In some parts of Canada, a concentration of too many foreign students can make many residents pray they leave, but Atlantic provinces that are de-populating would like to set up a program that encourages international students to stay and work, like the program in Nova Scotia.
While retention of skilled foreign students is about 60 percent in Atlantic Canada it is 90 per cent or higher in Ontario and Alberta.
Immigration Minister Ahmed Hussen said the region-wide extension of Nova Scotia’s “Study and Stay” program will act as a compliment to the Atlantic Immigration Pilot Project announced in 2016 that connects immigrants and companies.
In Nova Scotia, Study and Stay provides targeted support and services for up to 50 international students during their final year of post-secondary studies.
The program includes career mentoring and access to employment-related events and workshops, as well as a subsidy to help local employers offset the cost of hiring students for a work-term after they graduate.
Federal officials said the pilot program would be adapted to meet the specific needs of the other Atlantic provinces.
One of the primary reasons hundreds of foreign students, especially from India and China leave the Atlantic provinces and move to cities like Toronto and Vancouver is the presence of large ethnic diaspora, the multiculturalism of the big city is a huge factor when making a decision to set down roots.
If for example a foreign student with an average job in Atlantic Canada can get a similar job in Toronto, chances are he will pack his bags and move.

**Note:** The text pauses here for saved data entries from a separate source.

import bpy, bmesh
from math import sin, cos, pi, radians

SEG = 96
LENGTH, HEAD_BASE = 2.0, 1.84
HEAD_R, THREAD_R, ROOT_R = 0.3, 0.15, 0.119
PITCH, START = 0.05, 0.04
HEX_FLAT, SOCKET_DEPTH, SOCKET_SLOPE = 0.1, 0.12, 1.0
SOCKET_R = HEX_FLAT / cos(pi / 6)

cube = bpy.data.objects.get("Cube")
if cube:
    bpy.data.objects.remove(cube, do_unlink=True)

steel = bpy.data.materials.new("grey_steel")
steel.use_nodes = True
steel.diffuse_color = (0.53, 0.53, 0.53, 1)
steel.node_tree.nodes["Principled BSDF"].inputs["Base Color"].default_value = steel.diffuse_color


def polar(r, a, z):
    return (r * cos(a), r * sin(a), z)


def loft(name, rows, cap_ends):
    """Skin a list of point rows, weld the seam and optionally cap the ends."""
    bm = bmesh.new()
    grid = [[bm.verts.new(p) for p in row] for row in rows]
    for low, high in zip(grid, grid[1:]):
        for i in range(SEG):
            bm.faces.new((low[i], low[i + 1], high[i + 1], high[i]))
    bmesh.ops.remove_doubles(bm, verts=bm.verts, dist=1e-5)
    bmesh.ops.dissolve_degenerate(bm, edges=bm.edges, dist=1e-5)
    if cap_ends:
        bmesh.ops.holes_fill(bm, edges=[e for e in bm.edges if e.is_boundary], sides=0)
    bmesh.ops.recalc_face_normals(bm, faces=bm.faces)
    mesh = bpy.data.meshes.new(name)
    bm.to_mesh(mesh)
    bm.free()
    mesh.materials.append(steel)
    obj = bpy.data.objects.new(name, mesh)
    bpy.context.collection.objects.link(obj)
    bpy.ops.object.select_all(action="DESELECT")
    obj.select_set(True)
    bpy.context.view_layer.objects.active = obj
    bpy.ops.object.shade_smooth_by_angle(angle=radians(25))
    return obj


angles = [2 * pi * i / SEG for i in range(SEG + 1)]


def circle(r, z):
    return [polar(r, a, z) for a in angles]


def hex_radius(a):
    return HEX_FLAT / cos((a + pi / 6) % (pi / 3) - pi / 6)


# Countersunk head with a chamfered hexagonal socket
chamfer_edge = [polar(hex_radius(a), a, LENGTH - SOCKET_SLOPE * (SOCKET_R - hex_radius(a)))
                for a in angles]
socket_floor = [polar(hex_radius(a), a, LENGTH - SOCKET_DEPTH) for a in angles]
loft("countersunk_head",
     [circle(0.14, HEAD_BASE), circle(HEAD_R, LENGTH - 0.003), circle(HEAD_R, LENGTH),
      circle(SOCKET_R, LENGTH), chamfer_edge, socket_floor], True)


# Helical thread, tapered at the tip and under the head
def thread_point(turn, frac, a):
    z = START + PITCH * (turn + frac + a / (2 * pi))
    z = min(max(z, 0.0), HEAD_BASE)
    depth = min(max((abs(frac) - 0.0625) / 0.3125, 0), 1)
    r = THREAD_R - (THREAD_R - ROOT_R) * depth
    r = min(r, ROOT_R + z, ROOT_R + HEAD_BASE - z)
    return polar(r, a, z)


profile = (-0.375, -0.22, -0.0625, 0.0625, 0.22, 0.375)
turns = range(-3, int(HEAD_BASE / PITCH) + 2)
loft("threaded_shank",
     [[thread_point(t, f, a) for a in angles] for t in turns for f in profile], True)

The only compelling reason to make foreign students stay is connecting them to jobs related to their fields and pointing out the advantages of living in smaller communities where housing is more than affordable. – CINEWS